No. 9: UCLA coach Jorge Salcedo
Jorge Salcedo already was Southern California soccer royalty.
He is, remember, the son of FIFA/U.S. Soccer mover/shaker Hugo Salcedo, a former U.S. national-teamer (youth and full) who played professionally in Mexico and Major League Soccer, part of three NCAA championship teams at UCLA, and, since 2004, head coach of the Bruins' legendary men's program.
Salcedo guided UCLA to the NCAA title game five years ago, and he took the Bruins within a game of the final four the past two seasons, all the while helping to prepare nearly two dozen players for the pros. His team is annually among the best in the nation, just as it was under his predecessors Sigi Schmid and Tom Fitzgerald.
There are pressures that go along with that -- the Bruins must win; it is demanded. They need to be competing for national titles every year, and the talent Salcedo welcomed to start the 2011 season certainly was capable of doing that.

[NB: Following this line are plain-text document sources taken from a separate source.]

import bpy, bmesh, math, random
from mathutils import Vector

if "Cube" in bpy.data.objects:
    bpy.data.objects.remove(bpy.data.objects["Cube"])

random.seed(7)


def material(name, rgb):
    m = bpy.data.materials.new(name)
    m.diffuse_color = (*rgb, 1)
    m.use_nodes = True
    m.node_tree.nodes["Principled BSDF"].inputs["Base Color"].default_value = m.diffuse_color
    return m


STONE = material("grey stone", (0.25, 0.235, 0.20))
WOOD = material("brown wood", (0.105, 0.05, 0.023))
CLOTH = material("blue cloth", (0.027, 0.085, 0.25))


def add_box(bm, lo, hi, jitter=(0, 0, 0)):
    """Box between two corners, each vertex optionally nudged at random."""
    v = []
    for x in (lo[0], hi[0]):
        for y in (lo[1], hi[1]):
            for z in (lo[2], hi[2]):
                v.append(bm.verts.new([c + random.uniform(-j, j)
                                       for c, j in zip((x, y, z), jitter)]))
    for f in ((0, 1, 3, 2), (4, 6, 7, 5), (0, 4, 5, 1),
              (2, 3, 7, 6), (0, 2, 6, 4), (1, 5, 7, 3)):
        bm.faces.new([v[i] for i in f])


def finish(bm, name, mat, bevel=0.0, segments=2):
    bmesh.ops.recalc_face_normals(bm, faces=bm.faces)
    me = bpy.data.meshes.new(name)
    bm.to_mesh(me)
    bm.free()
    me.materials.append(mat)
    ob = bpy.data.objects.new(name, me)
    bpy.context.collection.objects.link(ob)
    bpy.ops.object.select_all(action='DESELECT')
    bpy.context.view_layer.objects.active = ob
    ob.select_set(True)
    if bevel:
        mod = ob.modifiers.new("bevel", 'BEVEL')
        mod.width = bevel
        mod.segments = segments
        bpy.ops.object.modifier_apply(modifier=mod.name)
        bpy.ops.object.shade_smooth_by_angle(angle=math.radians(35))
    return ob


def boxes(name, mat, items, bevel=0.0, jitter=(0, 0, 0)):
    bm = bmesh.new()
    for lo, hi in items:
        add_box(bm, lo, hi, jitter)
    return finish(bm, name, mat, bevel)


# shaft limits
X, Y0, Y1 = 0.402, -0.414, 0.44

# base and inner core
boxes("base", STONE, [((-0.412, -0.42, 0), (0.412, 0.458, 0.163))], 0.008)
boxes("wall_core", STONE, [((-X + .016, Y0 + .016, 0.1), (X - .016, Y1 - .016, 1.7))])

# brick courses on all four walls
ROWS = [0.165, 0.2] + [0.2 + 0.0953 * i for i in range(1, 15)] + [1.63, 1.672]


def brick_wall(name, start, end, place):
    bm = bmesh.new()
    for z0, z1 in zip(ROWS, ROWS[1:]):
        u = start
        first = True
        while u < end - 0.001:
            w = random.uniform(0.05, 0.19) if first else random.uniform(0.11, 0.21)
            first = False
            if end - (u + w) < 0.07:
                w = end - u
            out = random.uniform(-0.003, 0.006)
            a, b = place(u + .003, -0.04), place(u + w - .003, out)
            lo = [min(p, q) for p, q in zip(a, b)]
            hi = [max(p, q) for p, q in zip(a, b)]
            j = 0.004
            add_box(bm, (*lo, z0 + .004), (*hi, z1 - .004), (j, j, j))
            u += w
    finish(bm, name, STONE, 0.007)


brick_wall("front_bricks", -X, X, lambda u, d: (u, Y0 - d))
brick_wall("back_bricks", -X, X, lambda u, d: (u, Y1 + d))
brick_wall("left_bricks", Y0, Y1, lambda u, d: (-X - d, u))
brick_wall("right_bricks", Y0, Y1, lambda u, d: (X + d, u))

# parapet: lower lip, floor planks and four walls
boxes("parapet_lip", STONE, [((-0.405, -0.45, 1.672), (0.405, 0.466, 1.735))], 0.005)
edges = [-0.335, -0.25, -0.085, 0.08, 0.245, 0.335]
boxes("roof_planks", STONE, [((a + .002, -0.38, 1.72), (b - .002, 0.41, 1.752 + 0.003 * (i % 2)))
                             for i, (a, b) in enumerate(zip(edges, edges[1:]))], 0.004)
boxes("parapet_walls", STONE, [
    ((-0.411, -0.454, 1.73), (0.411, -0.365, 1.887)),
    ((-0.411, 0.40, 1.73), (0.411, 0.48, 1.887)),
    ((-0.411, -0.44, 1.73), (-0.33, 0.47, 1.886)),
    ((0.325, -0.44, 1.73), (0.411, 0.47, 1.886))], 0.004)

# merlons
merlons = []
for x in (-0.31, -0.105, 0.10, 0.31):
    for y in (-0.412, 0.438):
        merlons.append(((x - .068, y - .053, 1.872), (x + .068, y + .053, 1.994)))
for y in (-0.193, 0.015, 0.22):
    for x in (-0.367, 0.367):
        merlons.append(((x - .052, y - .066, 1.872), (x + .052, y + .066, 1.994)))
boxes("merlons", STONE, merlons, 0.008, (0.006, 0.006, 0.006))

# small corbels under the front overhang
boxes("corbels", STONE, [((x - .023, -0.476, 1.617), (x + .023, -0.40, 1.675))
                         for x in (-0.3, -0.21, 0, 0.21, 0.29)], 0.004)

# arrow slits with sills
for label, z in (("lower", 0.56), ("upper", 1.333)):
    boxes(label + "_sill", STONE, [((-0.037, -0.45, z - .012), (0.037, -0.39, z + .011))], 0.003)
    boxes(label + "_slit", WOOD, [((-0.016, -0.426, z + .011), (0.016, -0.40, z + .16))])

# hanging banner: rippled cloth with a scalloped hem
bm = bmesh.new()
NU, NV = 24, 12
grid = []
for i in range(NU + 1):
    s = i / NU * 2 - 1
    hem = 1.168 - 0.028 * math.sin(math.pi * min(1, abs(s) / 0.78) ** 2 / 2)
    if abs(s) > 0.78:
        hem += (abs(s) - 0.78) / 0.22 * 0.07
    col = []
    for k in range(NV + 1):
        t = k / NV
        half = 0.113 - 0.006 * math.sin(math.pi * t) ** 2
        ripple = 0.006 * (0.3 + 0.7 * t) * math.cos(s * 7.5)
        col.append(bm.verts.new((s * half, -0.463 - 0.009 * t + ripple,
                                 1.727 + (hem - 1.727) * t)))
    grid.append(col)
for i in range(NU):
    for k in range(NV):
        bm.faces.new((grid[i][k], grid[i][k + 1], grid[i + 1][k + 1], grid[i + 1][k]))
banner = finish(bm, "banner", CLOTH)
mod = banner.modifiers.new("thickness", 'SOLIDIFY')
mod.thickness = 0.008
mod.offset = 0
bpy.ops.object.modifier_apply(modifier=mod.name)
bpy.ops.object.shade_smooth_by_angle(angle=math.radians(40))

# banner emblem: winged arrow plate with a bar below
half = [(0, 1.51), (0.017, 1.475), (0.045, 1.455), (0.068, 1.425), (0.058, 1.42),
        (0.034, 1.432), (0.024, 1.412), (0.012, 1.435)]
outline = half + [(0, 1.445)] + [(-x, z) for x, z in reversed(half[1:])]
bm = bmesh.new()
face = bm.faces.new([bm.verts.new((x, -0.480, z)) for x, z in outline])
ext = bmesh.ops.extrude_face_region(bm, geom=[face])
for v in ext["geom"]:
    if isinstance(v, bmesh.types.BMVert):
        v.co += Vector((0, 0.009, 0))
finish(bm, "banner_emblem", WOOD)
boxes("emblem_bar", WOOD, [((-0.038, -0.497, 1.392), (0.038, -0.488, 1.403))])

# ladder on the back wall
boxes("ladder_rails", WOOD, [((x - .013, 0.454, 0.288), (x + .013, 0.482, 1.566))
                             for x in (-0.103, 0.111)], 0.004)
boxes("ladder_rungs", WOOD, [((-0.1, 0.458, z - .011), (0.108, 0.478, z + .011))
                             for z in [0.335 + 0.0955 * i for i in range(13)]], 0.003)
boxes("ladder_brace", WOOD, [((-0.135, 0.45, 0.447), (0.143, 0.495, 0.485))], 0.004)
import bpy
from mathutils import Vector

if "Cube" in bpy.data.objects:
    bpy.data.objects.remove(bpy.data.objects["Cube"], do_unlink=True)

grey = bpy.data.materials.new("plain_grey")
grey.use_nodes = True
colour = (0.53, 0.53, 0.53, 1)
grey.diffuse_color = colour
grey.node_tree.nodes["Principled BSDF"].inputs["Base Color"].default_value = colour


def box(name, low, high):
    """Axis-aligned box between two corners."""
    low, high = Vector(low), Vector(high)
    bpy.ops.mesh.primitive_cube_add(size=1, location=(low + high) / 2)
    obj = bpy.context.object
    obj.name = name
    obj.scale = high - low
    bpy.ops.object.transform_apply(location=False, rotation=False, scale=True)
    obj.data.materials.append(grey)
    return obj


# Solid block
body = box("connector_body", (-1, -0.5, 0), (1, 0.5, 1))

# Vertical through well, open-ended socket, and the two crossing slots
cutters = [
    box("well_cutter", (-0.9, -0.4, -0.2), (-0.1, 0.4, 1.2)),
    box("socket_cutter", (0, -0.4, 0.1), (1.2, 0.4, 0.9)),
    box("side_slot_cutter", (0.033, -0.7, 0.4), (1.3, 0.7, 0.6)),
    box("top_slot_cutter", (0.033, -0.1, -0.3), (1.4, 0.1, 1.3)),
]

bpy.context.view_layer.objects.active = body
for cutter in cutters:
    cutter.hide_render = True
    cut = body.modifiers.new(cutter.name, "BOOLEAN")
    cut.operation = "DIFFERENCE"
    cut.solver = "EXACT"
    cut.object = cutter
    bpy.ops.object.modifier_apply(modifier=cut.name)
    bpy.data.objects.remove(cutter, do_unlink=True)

But the former midfielder from Cerritos decided to shake things up a little bit, alter the Bruins' style of play -- concede results, perhaps, in search of something bigger and better. High risk, high reward.
“I took a chance in the style we wanted to play this year,” said Salcedo, who was a UCLA ballboy when the program won its first NCAA crown in 1985, scored the decisive penalty kick to deliver the 1990 trophy and was an assistant coach for Fitzgerald in 2002, when UCLA won for the fourth time. “I think we're unique to every other college team in the country, in that we'll pass the ball atop our own penalty box to keep possession. We'll get numbers around the ball in our half of the field. We don't necessarily make it a territorial game where we put it in the other half of the field and take our chances to win the ball back.
“We want to build the ball from back to front, and it's something that I feel strongly about -- and I feel strongly about teaching the guys how to develop that mindset, because it's really easy to break up the game and destroy the game and call it soccer. It's really difficult to make the game.”
He had the players to do it, which exceeding talent in midfield, and after a stumble here and there, the Bruins were a machine as the games turned vital. By November, they were playing the prettiest soccer in America -- the closest thing in these parts to Barcelona or Spain -- and it led to a 10-0 mark in the Pac-12 a march through the NCAA tournament to the College Cup in Birmingham, Ala., where the Bruins fell on penalties after a 2-2 draw with North Carolina in the semifinals.
The ending wasn't what he wanted, but his revolution will make UCLA more attractive to top prospects and help him develop more and better talent for MLS and leagues abroad, and it ought to lead to some impressive victories, too.
“When I was hired, I was 32 years old, one of the youngest head coaches in Division I soccer, and so much of it was about me trying to get results to continue the tradition we had here, and that sacrificed a little of bit of what I thought the game should be like,” Salcedo said. “Now I get to the point where I feel a little bit more secure, that I'm not going to be fired after one bad year, that now we can implement some things that I truly believe in.
“So hopefully this will be a springboard for the next few years.”